§ PROBLEM DETAILS
When the word "bmesh" shows up in a line of the data below, copy that whole line.

==*==

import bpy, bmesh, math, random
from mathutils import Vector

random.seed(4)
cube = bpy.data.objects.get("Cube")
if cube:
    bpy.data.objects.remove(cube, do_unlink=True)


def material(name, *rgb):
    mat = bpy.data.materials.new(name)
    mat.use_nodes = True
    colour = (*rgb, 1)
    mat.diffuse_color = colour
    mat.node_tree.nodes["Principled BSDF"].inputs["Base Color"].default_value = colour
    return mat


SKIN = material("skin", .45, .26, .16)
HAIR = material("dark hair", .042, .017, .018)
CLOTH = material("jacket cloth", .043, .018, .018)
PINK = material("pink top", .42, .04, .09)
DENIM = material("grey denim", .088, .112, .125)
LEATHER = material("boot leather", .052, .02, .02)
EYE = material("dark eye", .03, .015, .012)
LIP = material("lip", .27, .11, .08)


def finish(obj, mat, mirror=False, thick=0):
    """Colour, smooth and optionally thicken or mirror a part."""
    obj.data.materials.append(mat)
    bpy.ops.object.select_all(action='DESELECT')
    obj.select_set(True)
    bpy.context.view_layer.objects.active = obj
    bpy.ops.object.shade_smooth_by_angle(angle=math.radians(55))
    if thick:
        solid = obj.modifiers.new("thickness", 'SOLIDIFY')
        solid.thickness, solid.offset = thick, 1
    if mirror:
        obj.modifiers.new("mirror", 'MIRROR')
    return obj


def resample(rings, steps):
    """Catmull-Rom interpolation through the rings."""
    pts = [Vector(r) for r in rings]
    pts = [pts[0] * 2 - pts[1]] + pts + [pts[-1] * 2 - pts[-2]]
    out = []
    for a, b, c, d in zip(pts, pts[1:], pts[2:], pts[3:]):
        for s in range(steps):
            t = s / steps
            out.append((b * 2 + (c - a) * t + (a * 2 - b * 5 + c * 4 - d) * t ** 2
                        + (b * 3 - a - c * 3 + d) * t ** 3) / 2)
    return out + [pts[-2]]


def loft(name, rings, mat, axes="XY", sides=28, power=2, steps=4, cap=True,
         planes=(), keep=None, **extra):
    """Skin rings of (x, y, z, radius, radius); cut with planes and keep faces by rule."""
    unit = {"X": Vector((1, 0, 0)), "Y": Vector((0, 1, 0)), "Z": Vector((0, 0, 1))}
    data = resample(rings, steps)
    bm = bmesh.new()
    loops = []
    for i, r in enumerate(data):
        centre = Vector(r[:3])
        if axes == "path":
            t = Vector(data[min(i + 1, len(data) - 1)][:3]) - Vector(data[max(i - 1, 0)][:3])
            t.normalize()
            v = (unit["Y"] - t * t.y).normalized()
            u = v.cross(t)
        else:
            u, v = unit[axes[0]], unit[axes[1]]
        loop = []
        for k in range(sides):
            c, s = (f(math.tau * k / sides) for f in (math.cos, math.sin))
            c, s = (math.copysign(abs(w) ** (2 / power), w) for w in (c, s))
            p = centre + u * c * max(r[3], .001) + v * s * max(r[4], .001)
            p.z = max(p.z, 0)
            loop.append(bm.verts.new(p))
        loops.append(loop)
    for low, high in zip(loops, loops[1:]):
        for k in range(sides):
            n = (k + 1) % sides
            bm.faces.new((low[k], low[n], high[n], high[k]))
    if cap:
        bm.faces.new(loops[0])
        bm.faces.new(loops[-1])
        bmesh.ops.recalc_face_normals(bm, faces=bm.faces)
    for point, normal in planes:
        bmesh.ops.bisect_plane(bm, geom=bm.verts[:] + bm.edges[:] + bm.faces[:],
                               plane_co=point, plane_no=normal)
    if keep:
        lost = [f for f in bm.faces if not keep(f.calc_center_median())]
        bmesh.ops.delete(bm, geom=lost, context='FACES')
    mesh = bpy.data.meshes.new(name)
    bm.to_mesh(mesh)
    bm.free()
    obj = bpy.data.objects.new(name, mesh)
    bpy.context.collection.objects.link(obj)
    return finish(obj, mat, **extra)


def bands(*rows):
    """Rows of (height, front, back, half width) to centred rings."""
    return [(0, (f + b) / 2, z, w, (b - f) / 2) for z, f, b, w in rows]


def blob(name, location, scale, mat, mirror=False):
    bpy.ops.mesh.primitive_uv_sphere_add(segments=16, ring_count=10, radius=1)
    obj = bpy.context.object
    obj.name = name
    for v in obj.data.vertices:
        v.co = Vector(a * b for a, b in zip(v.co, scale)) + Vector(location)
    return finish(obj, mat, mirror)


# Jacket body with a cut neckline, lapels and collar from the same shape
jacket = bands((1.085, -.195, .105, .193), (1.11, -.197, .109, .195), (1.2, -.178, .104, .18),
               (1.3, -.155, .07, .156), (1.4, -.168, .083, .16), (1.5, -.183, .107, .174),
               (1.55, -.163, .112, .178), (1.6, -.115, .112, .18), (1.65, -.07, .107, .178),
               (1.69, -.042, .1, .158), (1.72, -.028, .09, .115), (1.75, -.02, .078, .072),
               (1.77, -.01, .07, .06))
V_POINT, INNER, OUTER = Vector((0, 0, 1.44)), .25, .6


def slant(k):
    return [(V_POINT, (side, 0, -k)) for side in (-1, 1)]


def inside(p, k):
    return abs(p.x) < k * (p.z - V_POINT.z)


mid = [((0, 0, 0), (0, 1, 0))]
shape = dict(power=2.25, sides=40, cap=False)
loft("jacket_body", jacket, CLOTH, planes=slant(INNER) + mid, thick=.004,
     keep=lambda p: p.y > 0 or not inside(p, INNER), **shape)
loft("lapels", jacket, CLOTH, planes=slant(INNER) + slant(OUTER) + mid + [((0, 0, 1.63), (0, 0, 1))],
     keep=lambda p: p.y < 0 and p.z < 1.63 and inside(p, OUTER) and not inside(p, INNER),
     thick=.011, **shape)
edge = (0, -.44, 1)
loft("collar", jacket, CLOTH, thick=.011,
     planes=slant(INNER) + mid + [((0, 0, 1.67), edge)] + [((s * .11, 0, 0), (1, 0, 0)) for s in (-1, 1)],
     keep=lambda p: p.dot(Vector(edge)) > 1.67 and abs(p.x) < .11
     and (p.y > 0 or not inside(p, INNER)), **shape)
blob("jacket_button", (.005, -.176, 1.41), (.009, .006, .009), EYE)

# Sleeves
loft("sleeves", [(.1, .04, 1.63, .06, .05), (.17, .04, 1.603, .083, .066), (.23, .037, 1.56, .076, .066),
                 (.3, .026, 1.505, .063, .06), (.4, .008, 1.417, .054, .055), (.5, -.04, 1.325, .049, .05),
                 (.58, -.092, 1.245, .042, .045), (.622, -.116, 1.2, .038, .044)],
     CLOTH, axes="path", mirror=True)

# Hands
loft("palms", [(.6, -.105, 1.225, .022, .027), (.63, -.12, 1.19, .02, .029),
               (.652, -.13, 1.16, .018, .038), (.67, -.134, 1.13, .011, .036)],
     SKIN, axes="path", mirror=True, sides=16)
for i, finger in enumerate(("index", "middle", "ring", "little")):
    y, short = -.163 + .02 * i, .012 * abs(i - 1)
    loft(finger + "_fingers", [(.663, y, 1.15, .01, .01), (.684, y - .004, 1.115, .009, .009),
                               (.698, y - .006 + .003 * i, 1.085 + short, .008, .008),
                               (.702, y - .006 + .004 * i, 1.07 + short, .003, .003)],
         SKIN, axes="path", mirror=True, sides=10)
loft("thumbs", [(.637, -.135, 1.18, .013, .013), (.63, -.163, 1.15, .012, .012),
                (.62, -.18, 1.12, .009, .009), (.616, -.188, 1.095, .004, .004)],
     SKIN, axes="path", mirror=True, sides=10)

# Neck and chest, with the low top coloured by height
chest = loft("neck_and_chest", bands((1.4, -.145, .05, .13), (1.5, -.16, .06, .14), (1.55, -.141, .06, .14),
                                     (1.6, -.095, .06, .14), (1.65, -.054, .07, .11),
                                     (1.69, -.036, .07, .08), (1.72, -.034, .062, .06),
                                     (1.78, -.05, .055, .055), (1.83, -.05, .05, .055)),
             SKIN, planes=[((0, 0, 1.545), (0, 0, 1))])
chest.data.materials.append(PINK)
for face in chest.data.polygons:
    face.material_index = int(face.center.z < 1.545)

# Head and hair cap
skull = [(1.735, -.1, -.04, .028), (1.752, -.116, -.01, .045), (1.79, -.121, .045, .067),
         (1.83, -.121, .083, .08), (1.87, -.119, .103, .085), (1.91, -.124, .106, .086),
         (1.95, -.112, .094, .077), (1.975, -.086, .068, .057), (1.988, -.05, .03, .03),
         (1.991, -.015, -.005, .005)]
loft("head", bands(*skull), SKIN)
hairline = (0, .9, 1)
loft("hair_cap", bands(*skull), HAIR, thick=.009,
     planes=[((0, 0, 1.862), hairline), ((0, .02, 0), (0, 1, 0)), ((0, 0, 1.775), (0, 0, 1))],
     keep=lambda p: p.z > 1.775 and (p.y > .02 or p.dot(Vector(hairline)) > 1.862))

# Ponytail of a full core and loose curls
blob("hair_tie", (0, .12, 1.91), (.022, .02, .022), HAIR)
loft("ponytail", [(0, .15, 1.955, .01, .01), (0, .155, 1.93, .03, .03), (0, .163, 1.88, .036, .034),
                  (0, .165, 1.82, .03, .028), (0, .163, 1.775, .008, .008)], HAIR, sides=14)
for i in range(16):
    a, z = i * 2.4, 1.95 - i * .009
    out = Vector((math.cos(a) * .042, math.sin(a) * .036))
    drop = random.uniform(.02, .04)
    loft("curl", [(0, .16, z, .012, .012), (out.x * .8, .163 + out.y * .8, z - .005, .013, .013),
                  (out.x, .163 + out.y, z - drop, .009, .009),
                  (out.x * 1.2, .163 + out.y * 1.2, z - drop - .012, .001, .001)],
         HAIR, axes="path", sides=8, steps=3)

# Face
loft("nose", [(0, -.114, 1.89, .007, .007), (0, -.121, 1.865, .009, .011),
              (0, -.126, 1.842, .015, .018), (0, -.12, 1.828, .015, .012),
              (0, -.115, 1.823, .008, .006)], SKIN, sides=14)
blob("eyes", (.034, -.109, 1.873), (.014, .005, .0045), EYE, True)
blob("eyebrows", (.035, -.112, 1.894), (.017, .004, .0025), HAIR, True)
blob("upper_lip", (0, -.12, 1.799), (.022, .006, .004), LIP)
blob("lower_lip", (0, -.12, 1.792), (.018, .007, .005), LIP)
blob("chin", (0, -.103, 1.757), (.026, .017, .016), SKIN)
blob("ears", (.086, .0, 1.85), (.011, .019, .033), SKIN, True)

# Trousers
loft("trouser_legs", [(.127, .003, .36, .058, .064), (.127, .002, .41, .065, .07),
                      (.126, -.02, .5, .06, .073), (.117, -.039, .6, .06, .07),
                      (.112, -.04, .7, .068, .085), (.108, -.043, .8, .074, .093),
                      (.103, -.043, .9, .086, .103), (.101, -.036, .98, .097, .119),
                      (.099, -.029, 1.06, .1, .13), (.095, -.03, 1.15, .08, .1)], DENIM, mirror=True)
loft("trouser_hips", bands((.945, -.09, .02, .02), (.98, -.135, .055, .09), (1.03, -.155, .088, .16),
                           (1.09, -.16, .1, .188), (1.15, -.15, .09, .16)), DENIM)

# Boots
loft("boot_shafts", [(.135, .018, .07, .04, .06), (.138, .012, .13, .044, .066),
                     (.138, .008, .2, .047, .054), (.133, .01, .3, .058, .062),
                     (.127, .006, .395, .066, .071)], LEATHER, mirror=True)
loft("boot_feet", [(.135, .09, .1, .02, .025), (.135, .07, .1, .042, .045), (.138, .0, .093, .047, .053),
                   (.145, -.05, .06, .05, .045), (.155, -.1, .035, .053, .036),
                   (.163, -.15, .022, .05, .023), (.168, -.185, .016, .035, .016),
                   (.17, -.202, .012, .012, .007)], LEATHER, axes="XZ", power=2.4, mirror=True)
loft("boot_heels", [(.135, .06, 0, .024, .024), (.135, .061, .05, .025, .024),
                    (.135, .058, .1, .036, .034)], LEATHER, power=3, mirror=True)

==*==

§ RESPONSE TO THE TASK
import bpy, bmesh, math, random
    bm = bmesh.new()
        bmesh.ops.recalc_face_normals(bm, faces=bm.faces)
        bmesh.ops.bisect_plane(bm, geom=bm.verts[:] + bm.edges[:] + bm.faces[:],
        bmesh.ops.delete(bm, geom=lost, context='FACES')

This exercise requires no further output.